#### [REQUIRED WORK]
Reproduce exactly the lines below from the one containing "# Dark room on the west side" through the one containing "# Long front hall", including both, and nothing else.

#### [EXTRACTED RECORDS]
━━━━
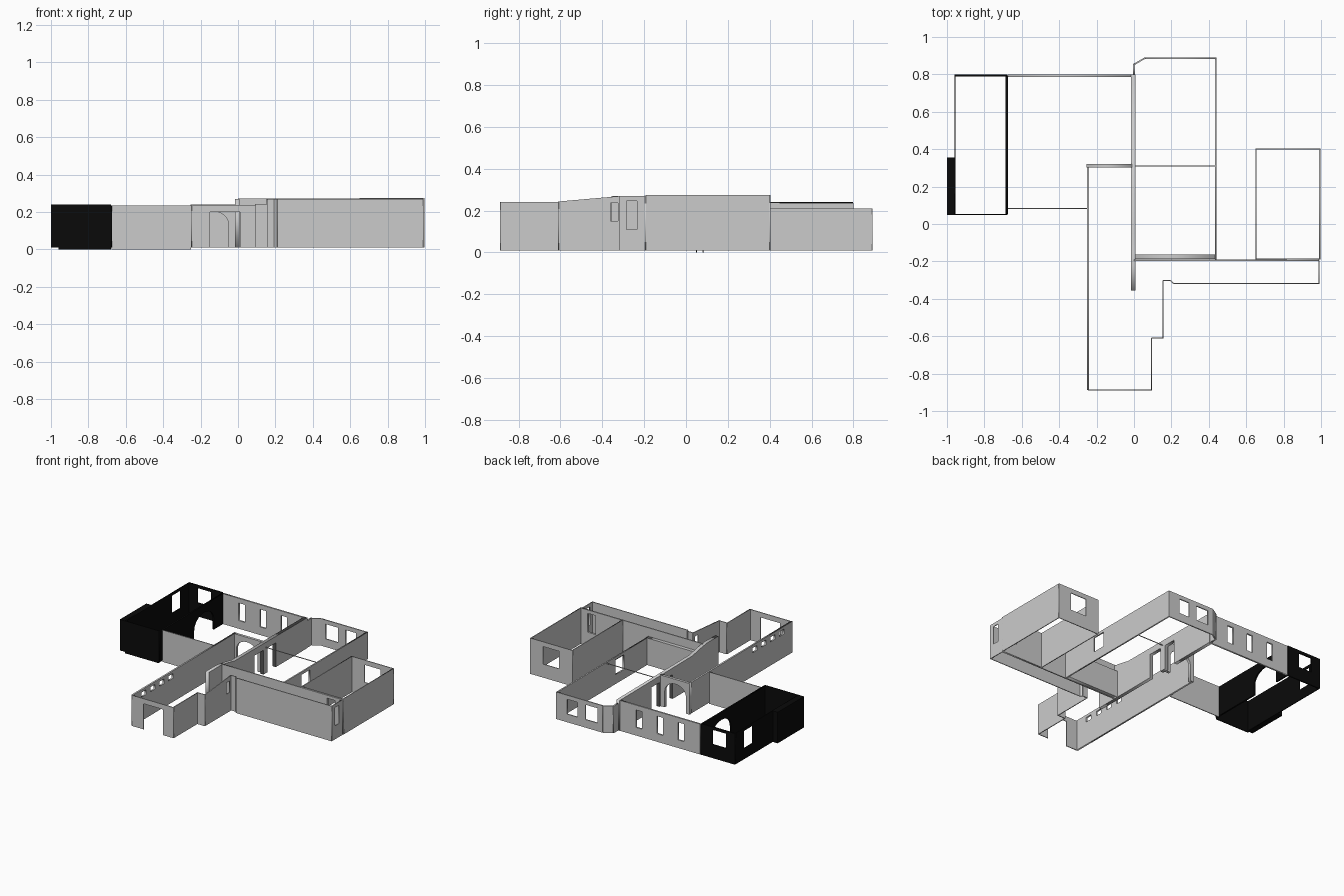
import bpy
import math
from mathutils import Matrix, Vector

if "Cube" in bpy.data.objects:
    bpy.data.objects.remove(bpy.data.objects["Cube"])


def material(name, rgb):
    m = bpy.data.materials.new(name)
    m.use_nodes = True
    m.diffuse_color = (*rgb, 1)
    m.node_tree.nodes["Principled BSDF"].inputs["Base Color"].default_value = (*rgb, 1)
    return m


GREY = material("wall_grey", (0.6, 0.6, 0.6))
BLACK = material("wall_black", (0.003, 0.003, 0.003))
BASE = 0.01


def window(a, b, lo, hi):
    return [(a, lo), (b, lo), (b, hi), (a, hi)]


def door(a, b, hi):
    return [(a, BASE), (a, hi), (b, hi), (b, BASE)]


def arch(a, b, spring, hi, steps=12):
    mid, half = (a + b) / 2, (b - a) / 2
    curve = [(mid - half * math.cos(math.pi * i / steps),
              spring + (hi - spring) * math.sin(math.pi * i / steps)) for i in range(steps + 1)]
    return [(a, BASE)] + curve + [(b, BASE)]


def wall(name, axis, at, a, b, top, thick=0.006, doors=(), windows=(), mat=GREY, base=BASE):
    """Upright panel along the x or y axis; top is a height or a list of (position, height)."""
    crest = [(a, top), (b, top)] if isinstance(top, (int, float)) else top
    outline = [(a, base)] + [p for d in doors for p in d] + [(b, base)] + crest[::-1]
    curve = bpy.data.curves.new(name, "CURVE")
    curve.dimensions = "2D"
    curve.fill_mode = "BOTH"
    curve.extrude = thick / 2
    for loop in [outline, *windows]:
        s = curve.splines.new("POLY")
        s.points.add(len(loop) - 1)
        for p, (u, z) in zip(s.points, loop):
            p.co = (u, z, 0, 1)
        s.use_cyclic_u = True
    temp = bpy.data.objects.new(name, curve)
    bpy.context.collection.objects.link(temp)
    graph = bpy.context.evaluated_depsgraph_get()
    mesh = bpy.data.meshes.new_from_object(temp.evaluated_get(graph))
    bpy.data.objects.remove(temp)
    # Stand the flat panel up along its axis
    run = Vector((1, 0, 0)) if axis == "x" else Vector((0, 1, 0))
    up = Vector((0, 0, 1))
    side = run.cross(up)
    place = Matrix((run, up, side)).transposed().to_4x4()
    place.translation = Vector((0, at, 0)) if axis == "x" else Vector((at, 0, 0))
    mesh.transform(place)
    mesh.materials.clear()
    mesh.materials.append(mat)
    obj = bpy.data.objects.new(name, mesh)
    bpy.context.collection.objects.link(obj)
    return obj


def slant(name, p, q, top, thick=0.006):
    """Short diagonal panel between two plan points."""
    p, q = Vector(p), Vector(q)
    obj = wall(name, "x", 0, 0, (q - p).length, top, thick)
    obj.data.transform(Matrix.Translation((p.x, p.y, 0))
                       @ Matrix.Rotation(math.atan2(q.y - p.y, q.x - p.x), 4, "Z"))


def block(name, lo, hi, mat=GREY):
    bpy.ops.mesh.primitive_cube_add(size=1)
    obj = bpy.context.object
    obj.name = name
    lo, hi = Vector(lo), Vector(hi)
    obj.data.transform(Matrix.Translation((lo + hi) / 2) @ Matrix.Diagonal((*(hi - lo), 1)))
    obj.data.materials.append(mat)


# Dark room on the west side
wall("dark_room_back", "x", 0.793, -0.96, -0.68, 0.24, 0.01, mat=BLACK,
     windows=[window(-0.885, -0.775, 0.11, 0.22)])
wall("dark_room_front", "x", 0.05, -0.96, -0.68, 0.24, mat=BLACK)
wall("dark_room_west", "y", -0.957, 0.05, 0.795, 0.24, mat=BLACK,
     windows=[window(0.59, 0.69, 0.09, 0.22)])
wall("dark_room_east", "y", -0.68, 0.05, 0.795, 0.235, 0.012, mat=BLACK,
     doors=[arch(0.45, 0.68, 0.09, 0.18)])
block("dark_bay", (-1, 0.047, BASE), (-0.957, 0.355, 0.24), BLACK)

# Living room north of the hall
wall("living_back", "x", 0.793, -0.675, 0, 0.235, 0.012,
     windows=[window(c - 0.025, c + 0.025, 0.07, 0.2) for c in (-0.52, -0.345, -0.175)])
wall("living_front", "x", 0.083, -0.675, -0.25, 0.235)
wall("living_arch", "x", 0.311, -0.255, -0.01, 0.24, 0.02,
     doors=[arch(-0.225, -0.05, 0.13, 0.205)])

# Long front hall
wall("hall_west", "y", -0.246, -0.888, 0.32, 0.24, 0.012,
     windows=[window(c - 0.025, c + 0.025, 0.185, 0.22) for c in (-0.76, -0.655, -0.55, -0.445)])
wall("hall_front", "x", -0.887, -0.245, 0.095, 0.237, doors=[door(-0.15, 0.01, 0.2)])
wall("hall_east", "y", 0.093, -0.887, -0.61, 0.24)
wall("hall_step", "x", -0.61, 0.093, 0.158, 0.243)
wall("hall_east_rear", "y", 0.155, -0.61, -0.303, [(-0.61, 0.243), (-0.36, 0.265), (-0.303, 0.27)],
     windows=[window(-0.36, -0.325, 0.15, 0.235)])
wall("porch_return", "x", -0.303, 0.155, 0.195, 0.27)
slant("porch_corner", (0.195, -0.303), (0.21, -0.318), 0.27)

# Thick spine wall, dropping from the hall towards the back
wall("spine_wall", "y", -0.004, -0.355, 0.8,
     [(-0.355, 0.27), (-0.22, 0.27), (-0.15, 0.26), (-0.05, 0.24), (0.8, 0.235)], 0.026,
     doors=[door(0.18, 0.285, 0.19), door(0.335, 0.43, 0.19)])

# Front passage on the east side
wall("passage_front", "x", -0.318, 0.21, 0.99, 0.27)
wall("passage_end", "y", 0.99, -0.32, -0.195, 0.27, windows=[window(-0.285, -0.235, 0.11, 0.245)])
wall("passage_rear", "x", -0.195, 0, 0.99, 0.272, 0.008, windows=[window(0.87, 0.935, 0.11, 0.25)])

# Large rear room
wall("rear_room_west", "y", 0, 0.8, 0.855, 0.21, 0.012)
slant("rear_room_corner", (0, 0.853), (0.06, 0.888), 0.21, 0.008)
wall("rear_room_back", "x", 0.887, 0.06, 0.44, 0.21, 0.008,
     windows=[window(0.1, 0.2, 0.07, 0.18), window(0.265, 0.35, 0.07, 0.18)])
wall("rear_room_east", "y", 0.437, -0.19, 0.89, 0.21, 0.01, windows=[window(0.11, 0.21, 0.08, 0.19)])
wall("rear_room_front", "x", -0.175, 0, 0.44, 0.21, 0.026)
block("rear_room_tie", (0, 0.308, 0.2), (0.44, 0.312, 0.205))

# East box room
wall("east_room_west", "y", 0.653, -0.19, 0.4, 0.275)
wall("east_room_east", "y", 0.993, -0.19, 0.4, 0.275)
wall("east_room_back", "x", 0.4, 0.65, 0.996, 0.275, windows=[window(0.76, 0.89, 0.11, 0.24)])
wall("east_room_front", "x", -0.187, 0.65, 0.996, 0.275, windows=[window(0.87, 0.935, 0.11, 0.25)])

# Thin sills under the west rooms
block("dark_room_sill", (-0.96, 0.047, 0), (-0.68, 0.053, BASE), BLACK)
block("living_sill", (-0.675, 0.08, 0), (-0.25, 0.086, BASE))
━━━━
#### [RESPONSE TO THIS EXERCISE]
# Dark room on the west side
wall("dark_room_back", "x", 0.793, -0.96, -0.68, 0.24, 0.01, mat=BLACK,
     windows=[window(-0.885, -0.775, 0.11, 0.22)])
wall("dark_room_front", "x", 0.05, -0.96, -0.68, 0.24, mat=BLACK)
wall("dark_room_west", "y", -0.957, 0.05, 0.795, 0.24, mat=BLACK,
     windows=[window(0.59, 0.69, 0.09, 0.22)])
wall("dark_room_east", "y", -0.68, 0.05, 0.795, 0.235, 0.012, mat=BLACK,
     doors=[arch(0.45, 0.68, 0.09, 0.18)])
block("dark_bay", (-1, 0.047, BASE), (-0.957, 0.355, 0.24), BLACK)

# Living room north of the hall
wall("living_back", "x", 0.793, -0.675, 0, 0.235, 0.012,
     windows=[window(c - 0.025, c + 0.025, 0.07, 0.2) for c in (-0.52, -0.345, -0.175)])
wall("living_front", "x", 0.083, -0.675, -0.25, 0.235)
wall("living_arch", "x", 0.311, -0.255, -0.01, 0.24, 0.02,
     doors=[arch(-0.225, -0.05, 0.13, 0.205)])

# Long front hall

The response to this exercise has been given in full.